Directed by: Phillip Rhee
Starring: Phillip Rhee, Ernie Hudson, Jessica Huang, Chris Lemmon, Paul Gleason, Art LaFleur, Sven-Ole Thorsen, David "Shark" Fralick and Tobin Bell
Tommy Lee is back! Not the Motley Crue drummer of course (in the press he’s always Rocker Tommy Lee, and he’s called that so often he should just legally change his first name to Rocker) - It’s Phillip Rhee, and this time he teaches martial arts to police officers. He has a young daughter, Stephanie (Jessica Huang), and life seems good. All this ends when a gang of Russian-type mobsters, working out of an abandoned warehouse (where else?), begins a large counterfeiting operation. The details of this illegal activity are on a disc, and Tommy inadvertently ends up with it.
Now on the bad side of criminal mastermind Slava (Bell), as well as his many goons, including Boris (Thorsen), he entrusts Stephanie to a priest (Gleason), so he can go off on his own and fight the baddies. But while he has some friends on the force, notably Jarvis (Lemmon), he also butts heads with the hard-line Detective Gresko (Hudson). Can Tommy Lee stop the counterfeiting agents, rescue his friends and daughter from imminent doom, and clear his own name in the process?
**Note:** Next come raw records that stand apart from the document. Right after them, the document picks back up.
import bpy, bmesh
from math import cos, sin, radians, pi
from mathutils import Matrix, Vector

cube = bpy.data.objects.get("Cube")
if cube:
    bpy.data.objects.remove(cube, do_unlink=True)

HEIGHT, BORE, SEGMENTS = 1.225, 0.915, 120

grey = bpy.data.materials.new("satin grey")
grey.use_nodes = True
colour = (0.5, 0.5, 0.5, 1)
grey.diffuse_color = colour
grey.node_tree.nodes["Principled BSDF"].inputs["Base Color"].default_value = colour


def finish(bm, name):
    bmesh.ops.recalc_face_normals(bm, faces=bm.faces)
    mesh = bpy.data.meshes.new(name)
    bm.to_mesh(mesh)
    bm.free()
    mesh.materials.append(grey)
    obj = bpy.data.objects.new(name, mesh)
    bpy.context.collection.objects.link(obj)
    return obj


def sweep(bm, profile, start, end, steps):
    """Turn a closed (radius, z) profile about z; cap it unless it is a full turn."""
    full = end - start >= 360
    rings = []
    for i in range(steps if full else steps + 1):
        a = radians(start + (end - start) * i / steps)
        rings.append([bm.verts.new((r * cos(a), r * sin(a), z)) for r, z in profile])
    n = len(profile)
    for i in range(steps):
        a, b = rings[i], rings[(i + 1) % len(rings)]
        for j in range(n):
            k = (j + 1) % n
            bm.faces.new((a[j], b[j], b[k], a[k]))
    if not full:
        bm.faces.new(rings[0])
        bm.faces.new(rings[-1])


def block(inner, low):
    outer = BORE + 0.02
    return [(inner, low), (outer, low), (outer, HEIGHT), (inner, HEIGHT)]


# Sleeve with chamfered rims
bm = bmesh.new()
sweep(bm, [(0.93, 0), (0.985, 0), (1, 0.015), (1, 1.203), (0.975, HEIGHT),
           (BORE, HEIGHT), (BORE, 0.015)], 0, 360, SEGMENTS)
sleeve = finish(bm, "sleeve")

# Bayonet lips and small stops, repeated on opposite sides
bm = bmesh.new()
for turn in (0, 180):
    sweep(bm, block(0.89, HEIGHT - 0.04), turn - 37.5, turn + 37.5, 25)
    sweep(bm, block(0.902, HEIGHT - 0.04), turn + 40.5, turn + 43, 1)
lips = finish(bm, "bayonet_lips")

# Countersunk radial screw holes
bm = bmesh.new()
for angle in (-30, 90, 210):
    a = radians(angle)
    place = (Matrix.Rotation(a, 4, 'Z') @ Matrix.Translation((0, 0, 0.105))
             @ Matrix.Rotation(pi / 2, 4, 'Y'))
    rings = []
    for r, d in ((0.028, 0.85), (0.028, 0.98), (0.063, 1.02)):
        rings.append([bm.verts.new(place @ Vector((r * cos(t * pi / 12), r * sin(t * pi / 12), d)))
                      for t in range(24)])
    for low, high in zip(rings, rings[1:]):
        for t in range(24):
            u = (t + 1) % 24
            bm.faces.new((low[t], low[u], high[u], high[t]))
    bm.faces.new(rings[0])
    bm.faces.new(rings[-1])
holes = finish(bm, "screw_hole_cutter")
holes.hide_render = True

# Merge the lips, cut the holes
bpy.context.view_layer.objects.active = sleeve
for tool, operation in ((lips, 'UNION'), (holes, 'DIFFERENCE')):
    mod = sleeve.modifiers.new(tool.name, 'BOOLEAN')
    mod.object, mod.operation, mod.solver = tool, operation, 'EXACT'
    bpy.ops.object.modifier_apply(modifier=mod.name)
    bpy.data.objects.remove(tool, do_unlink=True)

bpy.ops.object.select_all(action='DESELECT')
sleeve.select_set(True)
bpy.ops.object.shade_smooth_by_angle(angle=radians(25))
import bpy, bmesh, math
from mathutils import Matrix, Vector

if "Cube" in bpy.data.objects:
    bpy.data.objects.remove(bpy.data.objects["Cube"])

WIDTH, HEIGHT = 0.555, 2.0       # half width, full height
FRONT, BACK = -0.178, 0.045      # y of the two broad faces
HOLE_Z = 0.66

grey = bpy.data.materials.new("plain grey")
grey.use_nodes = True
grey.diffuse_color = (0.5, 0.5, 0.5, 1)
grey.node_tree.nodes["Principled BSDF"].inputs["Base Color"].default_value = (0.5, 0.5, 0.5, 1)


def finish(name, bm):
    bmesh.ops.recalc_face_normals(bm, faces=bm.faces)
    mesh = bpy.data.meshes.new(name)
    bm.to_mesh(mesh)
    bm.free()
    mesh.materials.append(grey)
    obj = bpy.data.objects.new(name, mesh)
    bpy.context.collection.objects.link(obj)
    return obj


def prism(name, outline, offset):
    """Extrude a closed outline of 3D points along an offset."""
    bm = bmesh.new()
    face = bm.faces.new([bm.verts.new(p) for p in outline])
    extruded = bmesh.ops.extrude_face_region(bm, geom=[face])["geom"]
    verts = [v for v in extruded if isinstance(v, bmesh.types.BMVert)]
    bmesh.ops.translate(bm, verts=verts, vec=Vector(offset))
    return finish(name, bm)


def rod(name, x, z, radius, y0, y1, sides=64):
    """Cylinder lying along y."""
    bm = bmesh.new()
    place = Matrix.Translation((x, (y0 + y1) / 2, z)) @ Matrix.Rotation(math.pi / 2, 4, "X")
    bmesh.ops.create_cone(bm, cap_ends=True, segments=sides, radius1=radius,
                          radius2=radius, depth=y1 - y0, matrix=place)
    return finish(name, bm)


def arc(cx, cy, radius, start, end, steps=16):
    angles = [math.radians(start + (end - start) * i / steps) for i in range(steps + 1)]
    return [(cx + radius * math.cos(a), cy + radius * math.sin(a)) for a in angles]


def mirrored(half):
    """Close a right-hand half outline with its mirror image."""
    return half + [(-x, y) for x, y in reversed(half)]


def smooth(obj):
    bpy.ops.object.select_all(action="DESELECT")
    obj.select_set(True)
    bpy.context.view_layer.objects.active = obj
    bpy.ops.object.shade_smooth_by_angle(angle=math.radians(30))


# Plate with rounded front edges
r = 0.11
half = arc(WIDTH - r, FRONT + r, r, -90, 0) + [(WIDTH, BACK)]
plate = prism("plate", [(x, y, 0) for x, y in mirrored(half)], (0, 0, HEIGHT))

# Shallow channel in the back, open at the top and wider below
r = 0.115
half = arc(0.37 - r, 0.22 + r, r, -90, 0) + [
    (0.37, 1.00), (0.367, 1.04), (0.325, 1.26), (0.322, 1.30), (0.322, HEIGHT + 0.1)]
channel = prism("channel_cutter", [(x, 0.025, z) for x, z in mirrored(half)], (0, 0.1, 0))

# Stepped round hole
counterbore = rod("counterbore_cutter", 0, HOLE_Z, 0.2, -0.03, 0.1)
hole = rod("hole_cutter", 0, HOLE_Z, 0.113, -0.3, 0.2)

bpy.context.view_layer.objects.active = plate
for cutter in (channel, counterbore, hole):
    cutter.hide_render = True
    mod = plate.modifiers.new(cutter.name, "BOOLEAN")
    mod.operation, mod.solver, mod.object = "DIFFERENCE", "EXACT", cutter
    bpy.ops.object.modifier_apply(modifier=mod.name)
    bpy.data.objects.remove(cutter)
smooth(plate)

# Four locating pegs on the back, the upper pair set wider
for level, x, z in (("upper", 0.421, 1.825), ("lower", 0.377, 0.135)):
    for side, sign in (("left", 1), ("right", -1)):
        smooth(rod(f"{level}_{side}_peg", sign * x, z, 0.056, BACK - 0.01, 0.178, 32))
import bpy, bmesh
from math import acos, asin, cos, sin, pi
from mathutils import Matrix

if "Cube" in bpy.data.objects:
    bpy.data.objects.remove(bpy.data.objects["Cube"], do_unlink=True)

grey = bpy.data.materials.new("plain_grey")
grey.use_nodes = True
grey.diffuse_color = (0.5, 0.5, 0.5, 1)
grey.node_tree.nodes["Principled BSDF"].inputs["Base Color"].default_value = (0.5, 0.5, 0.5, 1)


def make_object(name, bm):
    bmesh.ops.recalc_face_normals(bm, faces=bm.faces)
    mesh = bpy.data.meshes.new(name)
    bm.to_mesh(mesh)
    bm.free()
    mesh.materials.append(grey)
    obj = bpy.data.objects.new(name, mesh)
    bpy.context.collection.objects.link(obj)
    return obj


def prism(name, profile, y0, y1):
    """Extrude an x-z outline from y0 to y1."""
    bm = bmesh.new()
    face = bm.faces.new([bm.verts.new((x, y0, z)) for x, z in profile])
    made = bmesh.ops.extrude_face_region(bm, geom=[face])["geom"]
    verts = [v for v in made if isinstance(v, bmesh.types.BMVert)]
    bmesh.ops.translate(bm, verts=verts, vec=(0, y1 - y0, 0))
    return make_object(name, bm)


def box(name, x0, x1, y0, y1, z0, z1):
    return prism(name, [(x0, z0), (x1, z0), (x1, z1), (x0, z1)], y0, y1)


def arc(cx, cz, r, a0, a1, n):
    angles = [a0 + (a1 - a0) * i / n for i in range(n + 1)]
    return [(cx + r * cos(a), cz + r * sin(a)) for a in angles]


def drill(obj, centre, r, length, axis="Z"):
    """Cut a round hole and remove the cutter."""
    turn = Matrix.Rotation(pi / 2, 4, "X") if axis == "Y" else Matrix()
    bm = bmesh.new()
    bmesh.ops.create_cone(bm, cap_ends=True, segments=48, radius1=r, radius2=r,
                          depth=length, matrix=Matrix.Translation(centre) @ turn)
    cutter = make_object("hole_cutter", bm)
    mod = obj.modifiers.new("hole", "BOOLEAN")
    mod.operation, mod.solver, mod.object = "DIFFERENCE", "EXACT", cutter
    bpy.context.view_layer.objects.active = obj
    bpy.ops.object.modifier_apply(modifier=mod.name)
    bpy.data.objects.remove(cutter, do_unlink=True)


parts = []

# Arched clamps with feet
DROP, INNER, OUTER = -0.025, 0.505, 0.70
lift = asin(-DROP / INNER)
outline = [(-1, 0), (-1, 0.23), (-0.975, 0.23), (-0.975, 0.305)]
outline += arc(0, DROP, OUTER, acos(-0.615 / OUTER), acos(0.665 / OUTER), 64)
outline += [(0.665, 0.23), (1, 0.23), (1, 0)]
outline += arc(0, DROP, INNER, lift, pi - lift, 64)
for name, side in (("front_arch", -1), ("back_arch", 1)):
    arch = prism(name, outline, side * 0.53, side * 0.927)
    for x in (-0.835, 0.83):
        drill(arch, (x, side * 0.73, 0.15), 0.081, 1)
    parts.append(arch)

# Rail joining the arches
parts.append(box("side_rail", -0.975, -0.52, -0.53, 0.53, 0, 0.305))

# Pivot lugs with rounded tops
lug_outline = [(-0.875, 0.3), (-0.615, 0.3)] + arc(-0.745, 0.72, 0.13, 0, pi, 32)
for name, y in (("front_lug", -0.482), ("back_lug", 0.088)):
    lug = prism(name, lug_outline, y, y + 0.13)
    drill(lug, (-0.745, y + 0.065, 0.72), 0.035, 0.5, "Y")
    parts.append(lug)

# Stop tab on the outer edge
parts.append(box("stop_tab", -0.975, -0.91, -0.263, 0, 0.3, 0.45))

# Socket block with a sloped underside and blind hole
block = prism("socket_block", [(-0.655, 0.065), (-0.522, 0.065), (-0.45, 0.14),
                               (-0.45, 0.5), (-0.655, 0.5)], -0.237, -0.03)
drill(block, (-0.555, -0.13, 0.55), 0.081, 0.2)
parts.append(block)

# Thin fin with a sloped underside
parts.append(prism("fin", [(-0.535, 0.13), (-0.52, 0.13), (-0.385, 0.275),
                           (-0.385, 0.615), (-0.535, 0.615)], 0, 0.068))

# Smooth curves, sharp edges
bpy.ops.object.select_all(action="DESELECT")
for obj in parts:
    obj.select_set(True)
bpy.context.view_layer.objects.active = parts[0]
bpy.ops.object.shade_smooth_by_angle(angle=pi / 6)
Supporting him is an impressive array of B-movie names. Tobin Bell puts in an understated, low-key villain performance, which was a welcome change from the frothing-at-the-mouth baddies we usually see. He pulls off a tricky balance - be subtle but not be boring. He does a great job, and, interestingly, there’s some pre-Saw torture he’s involved with. Coincidence? Or did the makers of the unending Saw franchise see this movie and picture him as the ultimate torturer? And speaking of people who probably saw this movie, there’s an American Beauty (1999)-like fantasy sequence one year before that film. Is it possible the American Beauty people saw this movie and thought, “If we rip this off, no one will know, because we don’t share any of the same audience”?
Hudson plays the BYD (instead of Black Yelling Chief, here he’s a detective) and there’s even a fight scene between him and Rhee where Hudson attempts some Hudson-Fu on him. Chris Lemmon’s not in it that much and resembles Joe Piscopo. It’s no Firehead (1991) for him. Paul Gleason, Art LaFleur and Sven-Ole Thorsen round out the cast of familiar faces, and someone who’s been turning up a lot lately, David “Shark” Fralick (Deadly Reckoning, 1998, Executive Target, 1997 Inside Edge, 1992) is on board as well.
A highlight of the movie is a combination stickfighting/fencing fight scene. We don’t believe we’ve ever seen that before. While the movie falls prey to a cliche we see often “We’ve got to get the disc!” - a movie about a disc - Best of the Best 4 has a lot to offer in the pure entertainment department. Regardless of how you feel about the other Best of the Best movies, you should see this one if you love that implausibly-plotted-but-who-cares-let’s-have-fun action style pioneered in the 80’s.
Comeuppance Review by: Ty and Brett